Unintended Consequences: Reflections on Diaspora Tibetan Buddhism

Written by Mary Finnigan

2 minutes

Rewind to 1974 and the tail end of the 60s cultural revolution. The days when idealism, radical politics, psychedelic drugs and spiritual values were the drivers of a youth movement that very nearly changed the world.

A young Tibetan lama had just arrived in London. He asked me to help him set himself up as a Buddhist guru. I agreed, with genuine enthusiasm at the prospect of being involved with activity that would benefit many people.

Sogyal Lakar aka Tulku aka Rinpoche was articulate, persuasive and very successful as a messenger on behalf of the lineage holders of Tibetan Buddhism who had fled into exile following the Chinese takeover of Tibet.

For a while that was his role—a facilitator, organiser and occasionally translator for the late, great lamas who were eager to spread their influence into the western world.

Then Sogyal got too big for his boots—demanding to be treated with the deference accorded to very important lamas.  Simultaneously, some of us around him in London wised up to the fact that he was busking it. When pressed to deliver initiation into yogic practices, he prevaricated. Carrot and donkey. Not the real deal. Some of us were alarmed by his insatiable appetite for sexual conquests, while others chose to ignore the warning signals. The front runners in the denial zone were a couple at the time—Patrick Gaffney and Susan “Bunny” Burrows.

Fast forward to November 2020. Sogyal is dead and his worldwide organisation Rigpa is struggling for survival. One devastating revelation after another has culminated in a statutory inquiry into Rigpa UK by the Charity Commission for England and Wales. Their report was published in November 2020, but several months earlier the Charity Commission made an unusual decision to disqualify Gaffney and Burrows as Charity trustees. Gaffney for eight years and Burrows for life.
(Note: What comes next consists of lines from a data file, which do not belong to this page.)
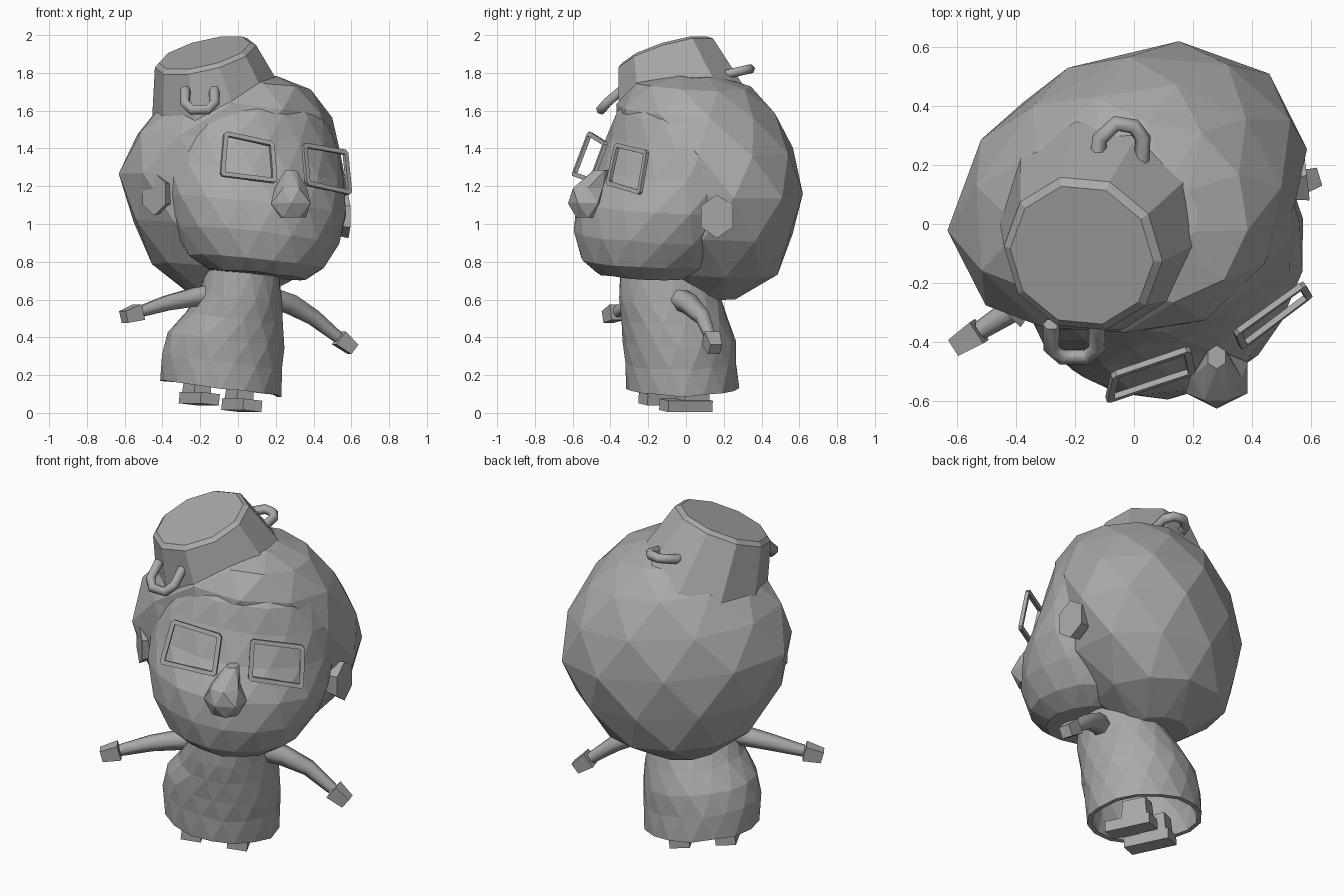
import bpy, bmesh, math, random
from mathutils import Matrix, Vector

random.seed(4)
cube = bpy.data.objects.get("Cube")
if cube:
    bpy.data.objects.remove(cube, do_unlink=True)

grey = bpy.data.materials.new("clay_grey")
grey.use_nodes = True
GREY = (0.4, 0.4, 0.4, 1)
grey.diffuse_color = GREY
grey.node_tree.nodes["Principled BSDF"].inputs["Base Color"].default_value = GREY


def add(name, data):
    ob = bpy.data.objects.new(name, data)
    bpy.context.collection.objects.link(ob)
    data.materials.append(grey)
    return ob


def finish(name, bm, matrix=Matrix()):
    bmesh.ops.recalc_face_normals(bm, faces=bm.faces[:])
    bm.transform(matrix)
    me = bpy.data.meshes.new(name)
    bm.to_mesh(me)
    bm.free()
    return add(name, me)


def loft(name, rings, n, matrix=Matrix(), jitter=0.0, closed=True):
    """Staggered triangle rings, each given as x, y, z, radius x, radius y."""
    bm = bmesh.new()
    loops = []
    for k, (x, y, z, rx, ry) in enumerate(rings):
        loop = []
        for i in range(n):
            a = math.tau * (i + 0.5 * (k % 2)) / n
            s = 1 + random.uniform(-jitter, jitter)
            dz = random.uniform(-jitter, jitter) * 0.4
            loop.append(bm.verts.new((x + rx * s * math.cos(a), y + ry * s * math.sin(a), z + dz)))
        loops.append(loop)
    for k, (lo, hi) in enumerate(zip(loops, loops[1:])):
        for i in range(n):
            j = (i + 1) % n
            if k % 2 == 0:
                tris = (lo[i], lo[j], hi[i]), (lo[j], hi[j], hi[i])
            else:
                tris = (lo[i], lo[j], hi[j]), (lo[i], hi[j], hi[i])
            for t in tris:
                bm.faces.new(t)
    if closed:
        bm.faces.new(loops[0])
    bm.faces.new(loops[-1])
    return finish(name, bm, matrix)


def tube(name, points, radius, radii=None):
    cu = bpy.data.curves.new(name, "CURVE")
    cu.dimensions = "3D"
    cu.bevel_depth = radius
    cu.bevel_resolution = 1
    cu.use_fill_caps = True
    sp = cu.splines.new("POLY")
    sp.points.add(len(points) - 1)
    for i, p in enumerate(points):
        sp.points[i].co = (*p, 1)
        sp.points[i].radius = radii[i] if radii else 1
    return add(name, cu)


def block(name, size, matrix, taper=1.0):
    """Box whose +z end can be narrowed."""
    bm = bmesh.new()
    bmesh.ops.create_cube(bm, size=1)
    for v in bm.verts:
        s = taper if v.co.z > 0 else 1
        v.co = Vector((v.co.x * size[0] * s, v.co.y * size[1] * s, v.co.z * size[2]))
    return finish(name, bm, matrix)


def cone(name, n, r1, r2, depth, matrix, bevel=0.0):
    bm = bmesh.new()
    bmesh.ops.create_cone(bm, cap_ends=True, segments=n, radius1=r1, radius2=r2, depth=depth)
    if bevel:
        top = max(bm.faces, key=lambda f: f.calc_center_median().z)
        bmesh.ops.bevel(bm, geom=list(top.edges), offset=bevel, segments=1, affect="EDGES")
    return finish(name, bm, matrix)


def aim(location, direction):
    return Matrix.Translation(location) @ Vector(direction).to_track_quat("Z", "Y").to_matrix().to_4x4()


TURN = Matrix.Rotation(math.radians(26), 4, "Z")
ROLL = Matrix.Rotation(math.radians(6), 4, "Y")
HEAD = Matrix.Translation((0.07, -0.05, 1.2)) @ TURN @ ROLL

# Head: finer face, coarse hair mass behind it
loft("face", [
    (0, -0.17, -0.47, 0.26, 0.25), (0, -0.15, -0.40, 0.37, 0.35),
    (0, -0.11, -0.26, 0.45, 0.43), (0, -0.07, -0.10, 0.50, 0.45),
    (0, -0.01, 0.07, 0.50, 0.41), (0, -0.01, 0.24, 0.46, 0.345),
    (0, -0.02, 0.38, 0.38, 0.30), (0, -0.02, 0.50, 0.25, 0.20)], 16, HEAD, 0.012)
loft("hair", [
    (0, 0.22, -0.59, 0.18, 0.15), (0, 0.23, -0.45, 0.40, 0.34),
    (0, 0.20, -0.24, 0.56, 0.43), (-0.01, 0.19, 0.0, 0.64, 0.46),
    (-0.015, 0.16, 0.22, 0.59, 0.45), (-0.01, 0.10, 0.41, 0.45, 0.42),
    (0, 0.07, 0.54, 0.30, 0.31), (0, 0.06, 0.59, 0.12, 0.12)], 10, HEAD, 0.012)

# Nose
loft("nose", [
    (0.28, -0.52, 1.035, 0.08, 0.07), (0.28, -0.52, 1.11, 0.12, 0.105),
    (0.28, -0.52, 1.19, 0.085, 0.09), (0.28, -0.45, 1.285, 0.035, 0.04)], 6)

# Ears
for name, side, place in (("left_ear", 1, (0.55, 0.16, 1.04)), ("right_ear", -1, (-0.42, -0.265, 1.16))):
    out = TURN @ Vector((side, -0.35, 0))
    cone(name, 6, 0.10, 0.115, 0.07, aim(place, out) @ Matrix.Diagonal((0.85, 1, 1, 1)))


# Spectacle frames
def spectacle(name, corners):
    bm = bmesh.new()
    f = bm.faces.new([bm.verts.new(c) for c in corners])
    bmesh.ops.bevel(bm, geom=bm.verts[:], offset=0.015, segments=1, affect="VERTICES")
    f = bm.faces[:][0]
    bmesh.ops.inset_individual(bm, faces=[f], thickness=0.026)
    bmesh.ops.delete(bm, geom=[f], context="FACES")
    ob = finish(name, bm)
    mod = ob.modifiers.new("thickness", "SOLIDIFY")
    mod.thickness = 0.02
    mod.offset = 0


spectacle("right_spectacle_frame", [(-0.095, -0.60, 1.254), (0.206, -0.50, 1.217),
                                    (0.19, -0.42, 1.434), (-0.075, -0.51, 1.49)])
spectacle("left_spectacle_frame", [(0.36, -0.42, 1.206), (0.60, -0.24, 1.153),
                                   (0.577, -0.20, 1.39), (0.34, -0.37, 1.43)])

# Upturned pot worn as a hat, with two loop handles
POT = aim((-0.135, -0.055, 1.738), (-0.23, -0.28, 0.93)) @ Matrix.Rotation(math.pi / 10, 4, "Z")
cone("pot", 10, 0.375, 0.27, 0.36, POT, 0.02)
tube("front_pot_handle", [(-0.28, -0.34, 1.71), (-0.28, -0.42, 1.64), (-0.245, -0.45, 1.605),
                          (-0.16, -0.45, 1.605), (-0.125, -0.42, 1.64), (-0.125, -0.34, 1.71)], 0.028)
tube("back_pot_handle", [(-0.125, 0.21, 1.79), (-0.115, 0.29, 1.81), (-0.06, 0.34, 1.82),
                         (0.0, 0.33, 1.82), (0.03, 0.29, 1.81), (0.025, 0.20, 1.79)], 0.027)

# Dress: hollow, with a slanted hem
SLANT = Matrix()
SLANT[2][0] = -0.13
SLANT[2][3] = -0.012
dress = loft("dress", [
    (-0.09, -0.02, 0.13, 0.32, 0.30), (-0.085, -0.03, 0.27, 0.325, 0.30),
    (-0.065, -0.04, 0.39, 0.31, 0.30), (-0.02, -0.06, 0.51, 0.26, 0.285),
    (0.01, -0.085, 0.62, 0.22, 0.27), (0.03, -0.11, 0.76, 0.19, 0.24)],
    16, SLANT, 0.013, closed=False)
wall = dress.modifiers.new("cloth", "SOLIDIFY")
wall.thickness = 0.025

# Arms and hands
arms = {
    "right": [(-0.13, -0.16, 0.63), (-0.22, -0.19, 0.615), (-0.38, -0.27, 0.58), (-0.52, -0.36, 0.535)],
    "left": [(0.20, -0.03, 0.60), (0.28, 0.02, 0.575), (0.40, 0.09, 0.505), (0.53, 0.13, 0.40)],
}
for side, path in arms.items():
    tube(side + "_arm", path, 0.05, [1.2, 1.15, 0.9, 0.65])
    wrist = Vector(path[-1])
    way = (wrist - Vector(path[-2])).normalized()
    block(side + "_hand", (0.085, 0.085, 0.10), aim(wrist + way * 0.055, way), 0.75)

# Shoes with short ankles
for side, place in (("left", (0.02, 0.0, 0.04)), ("right", (-0.205, -0.11, 0.075))):
    base = Matrix.Translation(place) @ TURN @ ROLL
    block(side + "_shoe", (0.11, 0.26, 0.06), base)
    block(side + "_ankle", (0.10, 0.15, 0.12), base @ Matrix.Translation((0, 0.04, 0.07)), 0.9)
As the saga of Sogyal’s deceit, sexual depravity and violence unfolded, it became obvious that instead of helping to establish a beneficial scenario, I had unleashed a monster, whose actions had caused widespread suffering for more than 40 years—an extreme example of the law of unintended consequences. From being an enthusiastic enabler, I pulled my journalistic hat firmly around my ears and morphed into Sogyal’s fiercest critic.

I tried so hard to raise awareness. I wrote about Sogyal in national newspapers, broadcast about him on the BBC, talked about him in seminars, debated about him on social media. Instead of being feted as a heroine, I was vilified, demonised and insulted. Eventually I wrote a book about him in collaboration with Rob Hogendoorn. None of these initiatives brought about Sogyal’s downfall. His nemesis came when eight of his former long term devotees published a devastating expose. The view from the inside was effective because it was ruthless in its assessment of Sogyal’s defects—and it was eight people in agreement rather than a single voice.

Over the years it has become clear that Sogyal was not a lone renegade lama. One after another, evidence emerged about others who defy the norms of western civilised behaviour. They treat their students like cash machines, they exploit the devotion and trust of their followers, they are blatantly misogynistic. Many of them are ordained monks who break their vows in abusive sexual liaisons with western women. And they deny everything. The mafia law of omerta is applied in all circumstances. The Rigpa eight crashed that barrier, with the inevitable consequence—they were excoriated by members of the Tibetan Buddhist hierarchy.

This is a tragedy of epic proportions because, over centuries, the yogis and scholars of Tibet established and refined a unique contemplative tradition that encompasses all levels of participation—from daily life observance to a lifetime of dedication in solitary retreat. It is comprehensive, detailed and fabulously wild, colourful and interesting. Its central tenets are wisdom and compassion—in equal measure. Wisdom which is beyond cerebral and compassion that does not discriminate—it is for all and everything. To those of us who appreciate the value of this heritage, the corruption that has spiralled out of control in diaspora Tibetan Buddhism is a source of acute sadness.

About the author

Mary Finnigan

Mary Finnigan is an author, journalist and broadcaster. Her books are 'Psychedelic Suburbia: David Bowie and the Beckenham Arts Lab' and 'Sex and Violence in Tibetan Buddhism,' co-authored with Rob Hogendoorn. Both are published by Jorvik Press.